Every entry must be echoed exactly.

[Opening Data in this exercise section]

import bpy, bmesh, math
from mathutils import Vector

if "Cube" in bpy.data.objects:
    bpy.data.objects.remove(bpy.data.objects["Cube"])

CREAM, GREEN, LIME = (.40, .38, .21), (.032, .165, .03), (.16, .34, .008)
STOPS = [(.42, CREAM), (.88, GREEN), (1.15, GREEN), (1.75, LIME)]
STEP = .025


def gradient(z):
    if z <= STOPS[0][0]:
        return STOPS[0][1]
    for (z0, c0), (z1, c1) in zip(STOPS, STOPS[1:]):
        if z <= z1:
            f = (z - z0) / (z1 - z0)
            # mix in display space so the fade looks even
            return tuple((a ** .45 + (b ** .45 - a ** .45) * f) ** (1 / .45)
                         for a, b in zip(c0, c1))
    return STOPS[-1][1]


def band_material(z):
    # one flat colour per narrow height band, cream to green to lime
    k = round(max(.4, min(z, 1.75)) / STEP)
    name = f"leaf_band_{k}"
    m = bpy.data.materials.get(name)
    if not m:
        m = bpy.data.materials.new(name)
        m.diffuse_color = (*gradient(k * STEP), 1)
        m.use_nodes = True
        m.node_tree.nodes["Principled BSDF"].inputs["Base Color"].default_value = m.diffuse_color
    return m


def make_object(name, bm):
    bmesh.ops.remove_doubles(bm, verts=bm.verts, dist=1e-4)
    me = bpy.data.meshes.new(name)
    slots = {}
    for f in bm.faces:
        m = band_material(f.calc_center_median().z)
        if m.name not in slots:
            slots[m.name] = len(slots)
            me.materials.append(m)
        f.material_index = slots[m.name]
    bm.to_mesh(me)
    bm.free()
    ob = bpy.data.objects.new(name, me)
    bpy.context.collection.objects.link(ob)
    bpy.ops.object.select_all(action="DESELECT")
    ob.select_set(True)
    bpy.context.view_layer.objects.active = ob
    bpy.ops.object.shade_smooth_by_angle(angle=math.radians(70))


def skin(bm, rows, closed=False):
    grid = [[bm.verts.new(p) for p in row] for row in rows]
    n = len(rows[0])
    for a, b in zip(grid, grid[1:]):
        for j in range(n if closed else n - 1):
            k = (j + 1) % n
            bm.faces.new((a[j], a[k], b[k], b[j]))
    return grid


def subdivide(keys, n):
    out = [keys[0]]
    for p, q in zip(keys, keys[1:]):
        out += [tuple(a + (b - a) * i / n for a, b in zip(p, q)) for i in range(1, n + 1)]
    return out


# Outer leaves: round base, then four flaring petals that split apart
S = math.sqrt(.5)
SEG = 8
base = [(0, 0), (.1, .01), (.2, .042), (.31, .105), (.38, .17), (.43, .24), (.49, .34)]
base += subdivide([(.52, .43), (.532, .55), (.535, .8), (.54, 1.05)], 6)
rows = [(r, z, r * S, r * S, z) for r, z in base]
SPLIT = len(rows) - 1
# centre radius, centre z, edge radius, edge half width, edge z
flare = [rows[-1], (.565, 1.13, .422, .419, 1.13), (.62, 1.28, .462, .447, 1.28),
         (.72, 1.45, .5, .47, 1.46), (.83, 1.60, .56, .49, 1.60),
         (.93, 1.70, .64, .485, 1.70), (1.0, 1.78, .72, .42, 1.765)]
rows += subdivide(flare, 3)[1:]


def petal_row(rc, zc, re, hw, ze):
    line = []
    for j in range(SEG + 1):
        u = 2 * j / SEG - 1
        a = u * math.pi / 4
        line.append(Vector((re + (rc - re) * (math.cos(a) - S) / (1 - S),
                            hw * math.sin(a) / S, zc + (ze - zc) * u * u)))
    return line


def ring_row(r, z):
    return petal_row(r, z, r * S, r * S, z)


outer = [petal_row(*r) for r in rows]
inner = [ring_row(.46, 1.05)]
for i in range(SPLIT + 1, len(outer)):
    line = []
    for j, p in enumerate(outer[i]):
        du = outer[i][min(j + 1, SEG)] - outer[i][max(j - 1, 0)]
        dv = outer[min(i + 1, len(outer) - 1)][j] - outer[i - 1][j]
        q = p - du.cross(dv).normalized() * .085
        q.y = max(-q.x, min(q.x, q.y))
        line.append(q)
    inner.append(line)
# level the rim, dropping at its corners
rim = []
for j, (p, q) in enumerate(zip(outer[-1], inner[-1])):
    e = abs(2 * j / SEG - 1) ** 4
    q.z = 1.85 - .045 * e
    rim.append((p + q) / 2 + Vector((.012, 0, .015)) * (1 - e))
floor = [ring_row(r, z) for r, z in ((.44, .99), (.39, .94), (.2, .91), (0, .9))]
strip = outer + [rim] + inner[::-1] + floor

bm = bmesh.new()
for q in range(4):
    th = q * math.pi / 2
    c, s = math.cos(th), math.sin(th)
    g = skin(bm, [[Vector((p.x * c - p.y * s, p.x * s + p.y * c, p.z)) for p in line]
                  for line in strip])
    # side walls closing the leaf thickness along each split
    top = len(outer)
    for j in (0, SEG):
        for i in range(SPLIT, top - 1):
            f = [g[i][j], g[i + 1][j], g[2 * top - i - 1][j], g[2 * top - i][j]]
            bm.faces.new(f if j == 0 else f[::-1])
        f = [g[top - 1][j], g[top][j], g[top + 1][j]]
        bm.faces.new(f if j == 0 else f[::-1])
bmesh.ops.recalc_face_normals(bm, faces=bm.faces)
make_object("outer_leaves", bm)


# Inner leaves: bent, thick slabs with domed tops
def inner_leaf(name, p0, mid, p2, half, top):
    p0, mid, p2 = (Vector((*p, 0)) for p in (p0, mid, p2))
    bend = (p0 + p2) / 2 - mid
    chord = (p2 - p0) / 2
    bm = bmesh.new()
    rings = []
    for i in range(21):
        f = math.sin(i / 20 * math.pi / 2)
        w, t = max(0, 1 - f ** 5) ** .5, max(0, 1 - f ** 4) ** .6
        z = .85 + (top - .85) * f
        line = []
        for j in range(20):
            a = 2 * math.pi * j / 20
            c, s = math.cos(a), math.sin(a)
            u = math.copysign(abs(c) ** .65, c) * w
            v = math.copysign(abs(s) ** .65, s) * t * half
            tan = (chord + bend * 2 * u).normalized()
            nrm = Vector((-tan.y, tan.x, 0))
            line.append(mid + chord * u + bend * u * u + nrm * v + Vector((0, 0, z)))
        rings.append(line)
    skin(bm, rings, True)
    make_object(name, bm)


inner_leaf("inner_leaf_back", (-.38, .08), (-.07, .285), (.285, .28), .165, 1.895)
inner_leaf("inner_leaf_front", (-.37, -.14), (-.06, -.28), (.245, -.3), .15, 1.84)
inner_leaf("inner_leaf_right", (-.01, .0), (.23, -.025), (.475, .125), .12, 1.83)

[Closing Data in this exercise section]

[Output for this task]
import bpy, bmesh, math
from mathutils import Vector

if "Cube" in bpy.data.objects:
    bpy.data.objects.remove(bpy.data.objects["Cube"])

CREAM, GREEN, LIME = (.40, .38, .21), (.032, .165, .03), (.16, .34, .008)
STOPS = [(.42, CREAM), (.88, GREEN), (1.15, GREEN), (1.75, LIME)]
STEP = .025


def gradient(z):
    if z <= STOPS[0][0]:
        return STOPS[0][1]
    for (z0, c0), (z1, c1) in zip(STOPS, STOPS[1:]):
        if z <= z1:
            f = (z - z0) / (z1 - z0)
            # mix in display space so the fade looks even
            return tuple((a ** .45 + (b ** .45 - a ** .45) * f) ** (1 / .45)
                         for a, b in zip(c0, c1))
    return STOPS[-1][1]


def band_material(z):
    # one flat colour per narrow height band, cream to green to lime
    k = round(max(.4, min(z, 1.75)) / STEP)
    name = f"leaf_band_{k}"
    m = bpy.data.materials.get(name)
    if not m:
        m = bpy.data.materials.new(name)
        m.diffuse_color = (*gradient(k * STEP), 1)
        m.use_nodes = True
        m.node_tree.nodes["Principled BSDF"].inputs["Base Color"].default_value = m.diffuse_color
    return m


def make_object(name, bm):
    bmesh.ops.remove_doubles(bm, verts=bm.verts, dist=1e-4)
    me = bpy.data.meshes.new(name)
    slots = {}
    for f in bm.faces:
        m = band_material(f.calc_center_median().z)
        if m.name not in slots:
            slots[m.name] = len(slots)
            me.materials.append(m)
        f.material_index = slots[m.name]
    bm.to_mesh(me)
    bm.free()
    ob = bpy.data.objects.new(name, me)
    bpy.context.collection.objects.link(ob)
    bpy.ops.object.select_all(action="DESELECT")
    ob.select_set(True)
    bpy.context.view_layer.objects.active = ob
    bpy.ops.object.shade_smooth_by_angle(angle=math.radians(70))


def skin(bm, rows, closed=False):
    grid = [[bm.verts.new(p) for p in row] for row in rows]
    n = len(rows[0])
    for a, b in zip(grid, grid[1:]):
        for j in range(n if closed else n - 1):
            k = (j + 1) % n
            bm.faces.new((a[j], a[k], b[k], b[j]))
    return grid


def subdivide(keys, n):
    out = [keys[0]]
    for p, q in zip(keys, keys[1:]):
        out += [tuple(a + (b - a) * i / n for a, b in zip(p, q)) for i in range(1, n + 1)]
    return out


# Outer leaves: round base, then four flaring petals that split apart
S = math.sqrt(.5)
SEG = 8
base = [(0, 0), (.1, .01), (.2, .042), (.31, .105), (.38, .17), (.43, .24), (.49, .34)]
base += subdivide([(.52, .43), (.532, .55), (.535, .8), (.54, 1.05)], 6)
rows = [(r, z, r * S, r * S, z) for r, z in base]
SPLIT = len(rows) - 1
# centre radius, centre z, edge radius, edge half width, edge z
flare = [rows[-1], (.565, 1.13, .422, .419, 1.13), (.62, 1.28, .462, .447, 1.28),
         (.72, 1.45, .5, .47, 1.46), (.83, 1.60, .56, .49, 1.60),
         (.93, 1.70, .64, .485, 1.70), (1.0, 1.78, .72, .42, 1.765)]
rows += subdivide(flare, 3)[1:]


def petal_row(rc, zc, re, hw, ze):
    line = []
    for j in range(SEG + 1):
        u = 2 * j / SEG - 1
        a = u * math.pi / 4
        line.append(Vector((re + (rc - re) * (math.cos(a) - S) / (1 - S),
                            hw * math.sin(a) / S, zc + (ze - zc) * u * u)))
    return line


def ring_row(r, z):
    return petal_row(r, z, r * S, r * S, z)


outer = [petal_row(*r) for r in rows]
inner = [ring_row(.46, 1.05)]
for i in range(SPLIT + 1, len(outer)):
    line = []
    for j, p in enumerate(outer[i]):
        du = outer[i][min(j + 1, SEG)] - outer[i][max(j - 1, 0)]
        dv = outer[min(i + 1, len(outer) - 1)][j] - outer[i - 1][j]
        q = p - du.cross(dv).normalized() * .085
        q.y = max(-q.x, min(q.x, q.y))
        line.append(q)
    inner.append(line)
# level the rim, dropping at its corners
rim = []
for j, (p, q) in enumerate(zip(outer[-1], inner[-1])):
    e = abs(2 * j / SEG - 1) ** 4
    q.z = 1.85 - .045 * e
    rim.append((p + q) / 2 + Vector((.012, 0, .015)) * (1 - e))
floor = [ring_row(r, z) for r, z in ((.44, .99), (.39, .94), (.2, .91), (0, .9))]
strip = outer + [rim] + inner[::-1] + floor

bm = bmesh.new()
for q in range(4):
    th = q * math.pi / 2
    c, s = math.cos(th), math.sin(th)
    g = skin(bm, [[Vector((p.x * c - p.y * s, p.x * s + p.y * c, p.z)) for p in line]
                  for line in strip])
    # side walls closing the leaf thickness along each split
    top = len(outer)
    for j in (0, SEG):
        for i in range(SPLIT, top - 1):
            f = [g[i][j], g[i + 1][j], g[2 * top - i - 1][j], g[2 * top - i][j]]
            bm.faces.new(f if j == 0 else f[::-1])
        f = [g[top - 1][j], g[top][j], g[top + 1][j]]
        bm.faces.new(f if j == 0 else f[::-1])
bmesh.ops.recalc_face_normals(bm, faces=bm.faces)
make_object("outer_leaves", bm)


# Inner leaves: bent, thick slabs with domed tops
def inner_leaf(name, p0, mid, p2, half, top):
    p0, mid, p2 = (Vector((*p, 0)) for p in (p0, mid, p2))
    bend = (p0 + p2) / 2 - mid
    chord = (p2 - p0) / 2
    bm = bmesh.new()
    rings = []
    for i in range(21):
        f = math.sin(i / 20 * math.pi / 2)
        w, t = max(0, 1 - f ** 5) ** .5, max(0, 1 - f ** 4) ** .6
        z = .85 + (top - .85) * f
        line = []
        for j in range(20):
            a = 2 * math.pi * j / 20
            c, s = math.cos(a), math.sin(a)
            u = math.copysign(abs(c) ** .65, c) * w
            v = math.copysign(abs(s) ** .65, s) * t * half
            tan = (chord + bend * 2 * u).normalized()
            nrm = Vector((-tan.y, tan.x, 0))
            line.append(mid + chord * u + bend * u * u + nrm * v + Vector((0, 0, z)))
        rings.append(line)
    skin(bm, rings, True)
    make_object(name, bm)


inner_leaf("inner_leaf_back", (-.38, .08), (-.07, .285), (.285, .28), .165, 1.895)
inner_leaf("inner_leaf_front", (-.37, -.14), (-.06, -.28), (.245, -.3), .15, 1.84)
inner_leaf("inner_leaf_right", (-.01, .0), (.23, -.025), (.475, .125), .12, 1.83)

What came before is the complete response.